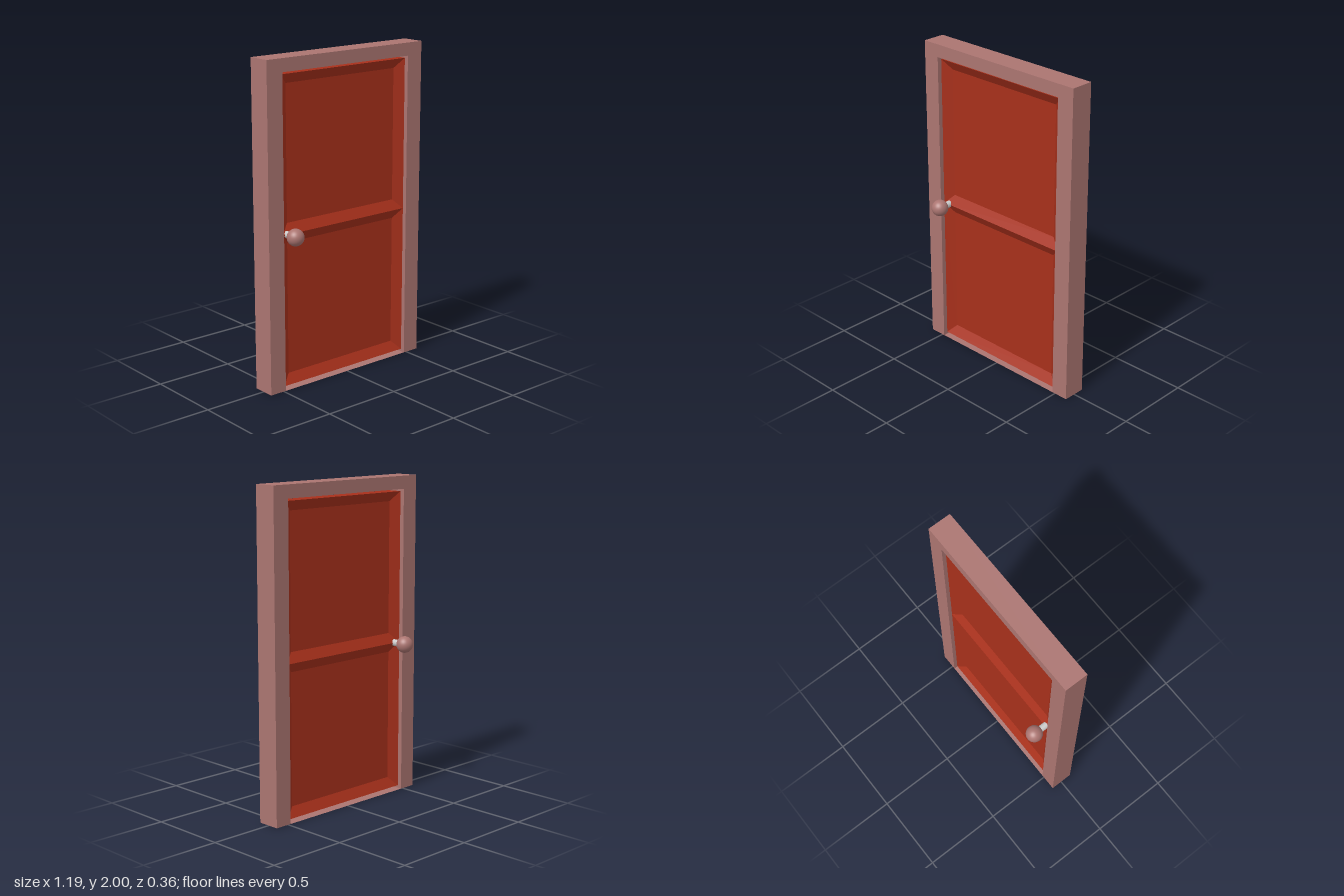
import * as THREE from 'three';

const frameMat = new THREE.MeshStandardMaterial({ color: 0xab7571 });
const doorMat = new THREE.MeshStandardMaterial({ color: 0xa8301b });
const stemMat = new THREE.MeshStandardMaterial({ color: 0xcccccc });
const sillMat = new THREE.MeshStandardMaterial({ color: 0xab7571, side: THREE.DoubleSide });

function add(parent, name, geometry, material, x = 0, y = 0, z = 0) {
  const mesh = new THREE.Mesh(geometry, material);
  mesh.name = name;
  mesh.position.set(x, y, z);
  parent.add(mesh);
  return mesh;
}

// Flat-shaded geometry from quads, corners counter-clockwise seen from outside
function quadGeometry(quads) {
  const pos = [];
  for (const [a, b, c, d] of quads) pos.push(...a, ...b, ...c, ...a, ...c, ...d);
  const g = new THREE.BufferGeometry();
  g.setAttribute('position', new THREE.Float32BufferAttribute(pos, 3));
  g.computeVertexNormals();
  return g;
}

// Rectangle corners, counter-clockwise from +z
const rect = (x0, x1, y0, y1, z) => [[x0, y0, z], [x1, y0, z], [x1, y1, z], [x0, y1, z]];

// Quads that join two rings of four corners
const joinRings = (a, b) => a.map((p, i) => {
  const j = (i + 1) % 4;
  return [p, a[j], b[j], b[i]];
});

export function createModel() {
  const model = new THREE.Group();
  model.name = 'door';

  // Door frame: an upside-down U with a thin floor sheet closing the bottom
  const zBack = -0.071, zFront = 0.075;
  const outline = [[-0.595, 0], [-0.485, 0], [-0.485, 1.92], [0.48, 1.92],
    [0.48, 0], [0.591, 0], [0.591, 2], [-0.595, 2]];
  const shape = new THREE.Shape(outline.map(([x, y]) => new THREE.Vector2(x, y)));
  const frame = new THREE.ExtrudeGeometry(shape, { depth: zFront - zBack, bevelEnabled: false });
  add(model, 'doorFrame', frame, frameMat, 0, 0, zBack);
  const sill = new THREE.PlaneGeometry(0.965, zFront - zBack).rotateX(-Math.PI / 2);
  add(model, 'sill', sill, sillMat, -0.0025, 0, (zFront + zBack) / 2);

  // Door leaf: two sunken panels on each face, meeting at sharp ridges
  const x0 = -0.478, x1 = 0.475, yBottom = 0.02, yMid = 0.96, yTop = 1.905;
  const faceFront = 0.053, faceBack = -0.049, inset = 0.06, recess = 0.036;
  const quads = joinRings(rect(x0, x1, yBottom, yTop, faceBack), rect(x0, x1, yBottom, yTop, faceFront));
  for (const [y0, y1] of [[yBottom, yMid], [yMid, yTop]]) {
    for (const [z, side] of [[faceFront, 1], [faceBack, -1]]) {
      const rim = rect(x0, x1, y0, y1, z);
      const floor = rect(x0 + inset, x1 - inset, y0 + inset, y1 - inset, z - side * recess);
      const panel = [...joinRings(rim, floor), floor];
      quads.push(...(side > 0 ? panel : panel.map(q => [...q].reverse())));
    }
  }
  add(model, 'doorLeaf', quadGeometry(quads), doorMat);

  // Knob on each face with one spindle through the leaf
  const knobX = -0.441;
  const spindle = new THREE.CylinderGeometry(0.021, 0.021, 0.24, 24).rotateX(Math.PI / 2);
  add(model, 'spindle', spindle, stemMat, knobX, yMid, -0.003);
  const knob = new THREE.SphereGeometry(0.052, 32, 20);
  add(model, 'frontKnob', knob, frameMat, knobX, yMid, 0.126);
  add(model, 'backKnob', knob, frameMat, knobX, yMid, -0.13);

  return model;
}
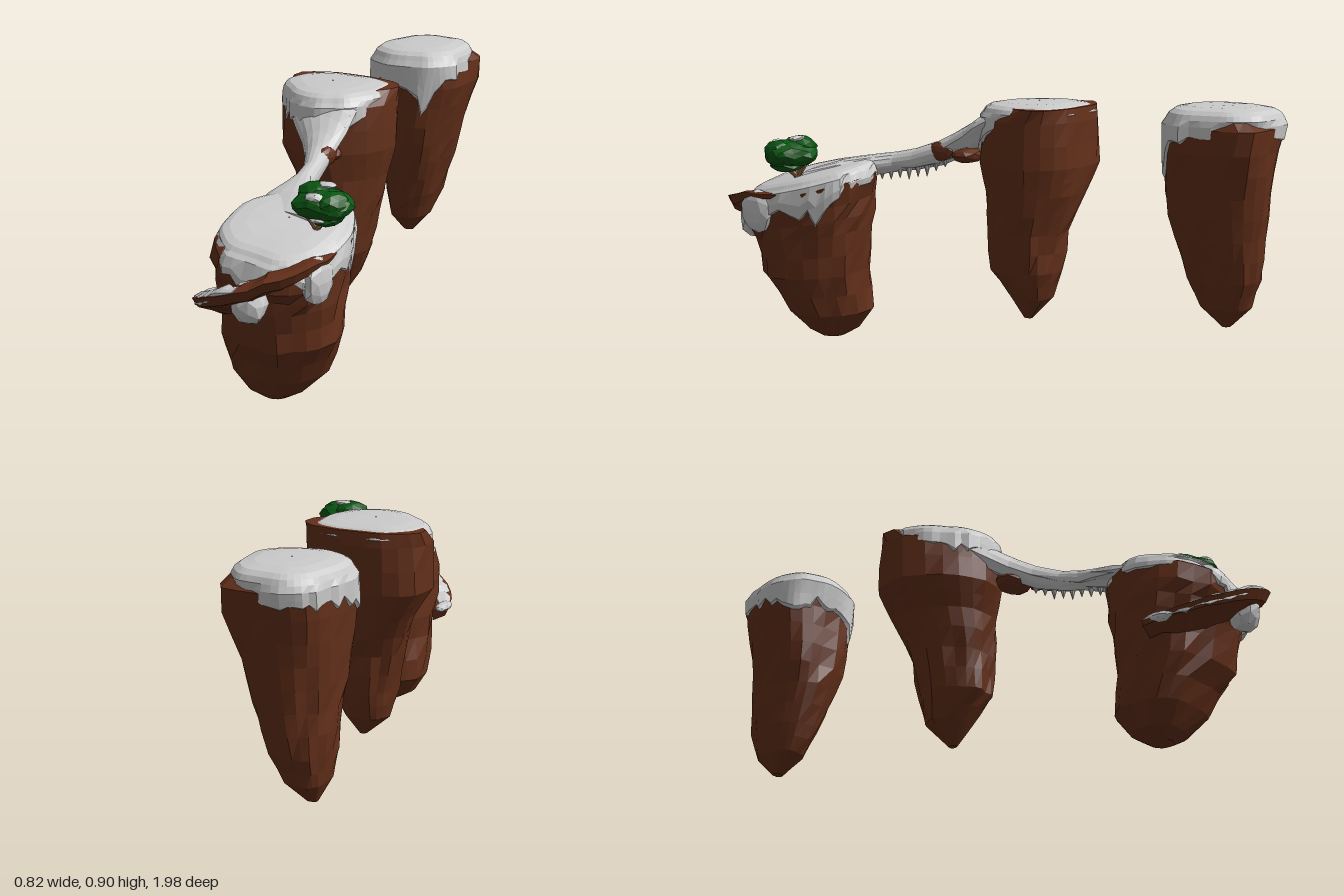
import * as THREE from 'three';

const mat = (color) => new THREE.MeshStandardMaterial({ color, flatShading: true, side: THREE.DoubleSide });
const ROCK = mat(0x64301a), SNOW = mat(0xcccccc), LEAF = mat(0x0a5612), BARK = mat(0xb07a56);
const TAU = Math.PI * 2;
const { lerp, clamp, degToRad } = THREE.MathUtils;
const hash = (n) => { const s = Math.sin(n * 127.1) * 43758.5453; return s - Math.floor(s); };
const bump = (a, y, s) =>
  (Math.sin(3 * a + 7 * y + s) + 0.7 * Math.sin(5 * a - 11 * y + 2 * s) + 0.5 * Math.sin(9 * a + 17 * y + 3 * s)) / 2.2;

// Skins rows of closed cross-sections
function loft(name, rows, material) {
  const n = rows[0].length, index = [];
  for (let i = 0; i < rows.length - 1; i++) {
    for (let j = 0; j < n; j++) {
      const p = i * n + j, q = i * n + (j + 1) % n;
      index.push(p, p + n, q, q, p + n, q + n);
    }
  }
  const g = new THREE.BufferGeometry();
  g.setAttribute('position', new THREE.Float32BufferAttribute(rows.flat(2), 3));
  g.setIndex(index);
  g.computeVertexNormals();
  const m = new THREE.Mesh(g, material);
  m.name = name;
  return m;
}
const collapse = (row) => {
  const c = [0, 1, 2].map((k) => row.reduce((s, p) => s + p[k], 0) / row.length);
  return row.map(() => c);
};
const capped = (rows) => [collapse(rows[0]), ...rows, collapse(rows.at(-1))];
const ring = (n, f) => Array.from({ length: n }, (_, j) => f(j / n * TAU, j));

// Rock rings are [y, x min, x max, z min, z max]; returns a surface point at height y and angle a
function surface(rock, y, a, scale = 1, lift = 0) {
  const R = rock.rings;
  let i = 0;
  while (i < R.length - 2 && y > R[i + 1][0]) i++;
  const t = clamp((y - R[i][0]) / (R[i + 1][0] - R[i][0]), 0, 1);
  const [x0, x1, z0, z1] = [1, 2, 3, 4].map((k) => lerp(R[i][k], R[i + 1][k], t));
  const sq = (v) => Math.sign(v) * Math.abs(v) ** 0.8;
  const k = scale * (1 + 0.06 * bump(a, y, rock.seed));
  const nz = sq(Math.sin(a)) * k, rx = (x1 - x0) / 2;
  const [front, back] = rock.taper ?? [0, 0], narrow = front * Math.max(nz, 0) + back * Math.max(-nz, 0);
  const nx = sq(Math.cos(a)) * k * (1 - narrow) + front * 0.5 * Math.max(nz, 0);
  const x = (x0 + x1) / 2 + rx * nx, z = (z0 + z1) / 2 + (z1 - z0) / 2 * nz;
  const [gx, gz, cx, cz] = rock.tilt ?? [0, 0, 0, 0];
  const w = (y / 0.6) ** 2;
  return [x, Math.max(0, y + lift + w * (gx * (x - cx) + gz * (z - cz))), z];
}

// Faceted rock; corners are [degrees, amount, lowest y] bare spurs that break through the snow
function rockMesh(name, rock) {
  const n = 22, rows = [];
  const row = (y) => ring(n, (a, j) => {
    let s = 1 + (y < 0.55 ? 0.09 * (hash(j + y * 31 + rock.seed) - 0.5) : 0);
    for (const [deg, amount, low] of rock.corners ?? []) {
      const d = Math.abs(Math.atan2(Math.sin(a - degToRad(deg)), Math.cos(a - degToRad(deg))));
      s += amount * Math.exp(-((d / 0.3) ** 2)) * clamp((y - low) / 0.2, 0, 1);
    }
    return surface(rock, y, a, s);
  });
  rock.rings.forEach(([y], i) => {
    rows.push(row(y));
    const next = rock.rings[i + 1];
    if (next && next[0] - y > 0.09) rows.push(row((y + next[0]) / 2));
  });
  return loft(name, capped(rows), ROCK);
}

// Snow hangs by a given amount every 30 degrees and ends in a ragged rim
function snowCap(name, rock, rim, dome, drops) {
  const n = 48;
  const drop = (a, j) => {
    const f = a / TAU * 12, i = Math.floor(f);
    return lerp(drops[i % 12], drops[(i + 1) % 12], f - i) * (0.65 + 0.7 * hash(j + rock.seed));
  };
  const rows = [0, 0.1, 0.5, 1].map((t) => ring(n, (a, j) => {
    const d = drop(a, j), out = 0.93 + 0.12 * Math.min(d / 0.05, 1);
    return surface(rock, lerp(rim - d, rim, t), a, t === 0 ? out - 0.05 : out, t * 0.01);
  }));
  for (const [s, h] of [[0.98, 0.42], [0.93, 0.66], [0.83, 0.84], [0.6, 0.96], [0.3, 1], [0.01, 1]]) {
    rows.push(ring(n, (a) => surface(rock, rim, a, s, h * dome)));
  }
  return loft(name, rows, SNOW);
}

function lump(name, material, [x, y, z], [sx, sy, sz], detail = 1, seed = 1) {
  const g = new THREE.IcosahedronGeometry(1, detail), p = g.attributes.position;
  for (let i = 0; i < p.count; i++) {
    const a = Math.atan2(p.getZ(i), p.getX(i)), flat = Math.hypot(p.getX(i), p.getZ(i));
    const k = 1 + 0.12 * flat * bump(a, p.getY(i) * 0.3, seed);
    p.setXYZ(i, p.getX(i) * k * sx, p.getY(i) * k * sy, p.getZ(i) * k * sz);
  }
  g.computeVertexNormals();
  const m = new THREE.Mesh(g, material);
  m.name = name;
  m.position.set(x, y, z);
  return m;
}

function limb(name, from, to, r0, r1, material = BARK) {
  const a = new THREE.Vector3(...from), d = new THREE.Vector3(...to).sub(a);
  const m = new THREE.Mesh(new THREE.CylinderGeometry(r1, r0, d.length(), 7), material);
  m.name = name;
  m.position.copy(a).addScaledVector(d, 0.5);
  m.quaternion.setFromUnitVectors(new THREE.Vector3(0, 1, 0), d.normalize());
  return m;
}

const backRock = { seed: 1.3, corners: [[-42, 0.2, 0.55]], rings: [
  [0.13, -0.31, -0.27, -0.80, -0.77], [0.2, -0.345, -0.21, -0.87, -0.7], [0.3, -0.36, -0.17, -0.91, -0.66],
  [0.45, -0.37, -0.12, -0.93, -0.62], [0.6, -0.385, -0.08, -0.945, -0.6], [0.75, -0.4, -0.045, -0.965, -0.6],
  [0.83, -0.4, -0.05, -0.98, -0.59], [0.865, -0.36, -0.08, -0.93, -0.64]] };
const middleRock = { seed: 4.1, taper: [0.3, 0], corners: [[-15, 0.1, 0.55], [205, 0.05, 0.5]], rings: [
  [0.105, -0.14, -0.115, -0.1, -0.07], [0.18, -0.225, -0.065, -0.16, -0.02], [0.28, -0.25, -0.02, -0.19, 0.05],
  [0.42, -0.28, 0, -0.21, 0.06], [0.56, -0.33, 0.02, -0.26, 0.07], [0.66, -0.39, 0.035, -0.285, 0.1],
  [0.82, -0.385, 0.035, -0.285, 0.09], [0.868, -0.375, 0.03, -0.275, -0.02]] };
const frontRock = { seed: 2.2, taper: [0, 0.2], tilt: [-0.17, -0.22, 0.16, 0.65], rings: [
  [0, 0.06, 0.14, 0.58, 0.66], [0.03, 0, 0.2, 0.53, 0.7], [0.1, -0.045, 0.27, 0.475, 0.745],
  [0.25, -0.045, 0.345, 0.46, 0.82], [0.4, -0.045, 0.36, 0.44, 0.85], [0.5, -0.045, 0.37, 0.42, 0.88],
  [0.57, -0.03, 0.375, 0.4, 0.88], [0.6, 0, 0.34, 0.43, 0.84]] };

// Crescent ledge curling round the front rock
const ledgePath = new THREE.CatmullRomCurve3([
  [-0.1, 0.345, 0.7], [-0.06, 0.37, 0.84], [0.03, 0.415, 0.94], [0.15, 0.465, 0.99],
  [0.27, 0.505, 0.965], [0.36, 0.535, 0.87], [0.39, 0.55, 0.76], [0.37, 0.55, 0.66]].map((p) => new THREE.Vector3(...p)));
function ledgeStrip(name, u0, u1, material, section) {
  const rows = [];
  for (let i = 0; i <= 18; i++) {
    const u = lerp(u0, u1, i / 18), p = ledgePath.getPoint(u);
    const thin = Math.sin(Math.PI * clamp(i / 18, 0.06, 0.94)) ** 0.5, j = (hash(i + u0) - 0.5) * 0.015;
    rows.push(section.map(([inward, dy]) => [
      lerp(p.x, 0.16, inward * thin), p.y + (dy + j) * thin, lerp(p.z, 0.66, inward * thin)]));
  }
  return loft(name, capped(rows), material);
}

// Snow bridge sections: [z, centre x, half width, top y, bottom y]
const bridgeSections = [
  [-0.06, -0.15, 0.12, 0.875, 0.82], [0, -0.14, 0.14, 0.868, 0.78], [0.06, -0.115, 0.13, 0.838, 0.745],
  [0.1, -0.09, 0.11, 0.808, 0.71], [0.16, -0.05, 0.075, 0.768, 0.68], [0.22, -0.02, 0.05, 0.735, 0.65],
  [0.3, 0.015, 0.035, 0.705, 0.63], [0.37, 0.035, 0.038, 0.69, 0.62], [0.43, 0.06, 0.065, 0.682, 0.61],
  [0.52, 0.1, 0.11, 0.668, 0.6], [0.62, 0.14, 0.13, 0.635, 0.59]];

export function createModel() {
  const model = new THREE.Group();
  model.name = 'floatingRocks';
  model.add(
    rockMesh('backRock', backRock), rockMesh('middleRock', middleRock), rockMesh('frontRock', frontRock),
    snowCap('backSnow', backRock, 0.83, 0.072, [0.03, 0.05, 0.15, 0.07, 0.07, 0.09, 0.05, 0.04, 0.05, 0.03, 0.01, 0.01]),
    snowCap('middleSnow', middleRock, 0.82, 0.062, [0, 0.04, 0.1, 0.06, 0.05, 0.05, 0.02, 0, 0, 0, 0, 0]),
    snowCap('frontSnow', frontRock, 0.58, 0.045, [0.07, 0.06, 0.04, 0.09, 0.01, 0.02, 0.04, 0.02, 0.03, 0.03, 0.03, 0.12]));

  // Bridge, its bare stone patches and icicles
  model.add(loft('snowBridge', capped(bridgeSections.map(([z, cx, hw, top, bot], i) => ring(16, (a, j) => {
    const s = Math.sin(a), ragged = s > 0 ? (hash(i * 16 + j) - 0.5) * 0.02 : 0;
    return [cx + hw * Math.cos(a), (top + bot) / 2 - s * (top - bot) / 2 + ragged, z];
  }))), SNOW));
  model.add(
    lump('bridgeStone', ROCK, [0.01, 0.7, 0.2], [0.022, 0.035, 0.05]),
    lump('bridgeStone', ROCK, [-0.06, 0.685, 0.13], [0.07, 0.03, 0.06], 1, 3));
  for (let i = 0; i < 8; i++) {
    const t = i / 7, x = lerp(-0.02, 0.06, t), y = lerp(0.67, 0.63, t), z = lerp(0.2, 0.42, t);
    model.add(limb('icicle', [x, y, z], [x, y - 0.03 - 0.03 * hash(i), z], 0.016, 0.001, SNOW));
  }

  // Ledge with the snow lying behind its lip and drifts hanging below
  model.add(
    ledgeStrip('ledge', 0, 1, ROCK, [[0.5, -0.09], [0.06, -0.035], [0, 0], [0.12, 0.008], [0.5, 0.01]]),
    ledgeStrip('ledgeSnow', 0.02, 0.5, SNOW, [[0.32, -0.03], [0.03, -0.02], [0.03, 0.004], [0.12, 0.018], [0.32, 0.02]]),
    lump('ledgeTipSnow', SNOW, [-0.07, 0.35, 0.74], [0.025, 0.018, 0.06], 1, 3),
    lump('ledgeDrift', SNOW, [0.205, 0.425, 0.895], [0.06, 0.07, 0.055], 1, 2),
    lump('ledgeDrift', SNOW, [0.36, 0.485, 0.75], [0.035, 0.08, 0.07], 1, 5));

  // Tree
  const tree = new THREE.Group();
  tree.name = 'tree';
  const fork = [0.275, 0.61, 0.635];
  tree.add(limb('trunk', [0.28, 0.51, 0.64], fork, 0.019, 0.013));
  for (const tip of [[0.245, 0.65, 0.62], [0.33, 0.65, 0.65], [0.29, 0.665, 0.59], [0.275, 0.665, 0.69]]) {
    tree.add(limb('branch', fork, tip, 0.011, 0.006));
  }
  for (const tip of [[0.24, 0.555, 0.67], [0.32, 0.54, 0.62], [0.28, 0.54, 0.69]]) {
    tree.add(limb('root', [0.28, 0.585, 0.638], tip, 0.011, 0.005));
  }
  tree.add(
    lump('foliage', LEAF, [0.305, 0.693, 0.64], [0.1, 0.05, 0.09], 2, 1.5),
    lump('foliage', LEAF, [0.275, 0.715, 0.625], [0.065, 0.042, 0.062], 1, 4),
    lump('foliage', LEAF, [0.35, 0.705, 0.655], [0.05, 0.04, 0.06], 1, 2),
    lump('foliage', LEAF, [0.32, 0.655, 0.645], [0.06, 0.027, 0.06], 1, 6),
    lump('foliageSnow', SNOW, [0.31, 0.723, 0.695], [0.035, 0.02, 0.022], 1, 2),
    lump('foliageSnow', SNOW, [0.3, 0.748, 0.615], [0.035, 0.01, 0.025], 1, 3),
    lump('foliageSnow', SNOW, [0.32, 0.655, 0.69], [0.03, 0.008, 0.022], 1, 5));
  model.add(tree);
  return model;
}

* What you should do: Repeat, character for character, the lines of the material above from the line with "function loft(name, rows, material)" through the line with "const [front, back]".

* Exercise response:
function loft(name, rows, material) {
  const n = rows[0].length, index = [];
  for (let i = 0; i < rows.length - 1; i++) {
    for (let j = 0; j < n; j++) {
      const p = i * n + j, q = i * n + (j + 1) % n;
      index.push(p, p + n, q, q, p + n, q + n);
    }
  }
  const g = new THREE.BufferGeometry();
  g.setAttribute('position', new THREE.Float32BufferAttribute(rows.flat(2), 3));
  g.setIndex(index);
  g.computeVertexNormals();
  const m = new THREE.Mesh(g, material);
  m.name = name;
  return m;
}
const collapse = (row) => {
  const c = [0, 1, 2].map((k) => row.reduce((s, p) => s + p[k], 0) / row.length);
  return row.map(() => c);
};
const capped = (rows) => [collapse(rows[0]), ...rows, collapse(rows.at(-1))];
const ring = (n, f) => Array.from({ length: n }, (_, j) => f(j / n * TAU, j));

// Rock rings are [y, x min, x max, z min, z max]; returns a surface point at height y and angle a
function surface(rock, y, a, scale = 1, lift = 0) {
  const R = rock.rings;
  let i = 0;
  while (i < R.length - 2 && y > R[i + 1][0]) i++;
  const t = clamp((y - R[i][0]) / (R[i + 1][0] - R[i][0]), 0, 1);
  const [x0, x1, z0, z1] = [1, 2, 3, 4].map((k) => lerp(R[i][k], R[i + 1][k], t));
  const sq = (v) => Math.sign(v) * Math.abs(v) ** 0.8;
  const k = scale * (1 + 0.06 * bump(a, y, rock.seed));
  const nz = sq(Math.sin(a)) * k, rx = (x1 - x0) / 2;
  const [front, back] = rock.taper ?? [0, 0], narrow = front * Math.max(nz, 0) + back * Math.max(-nz, 0);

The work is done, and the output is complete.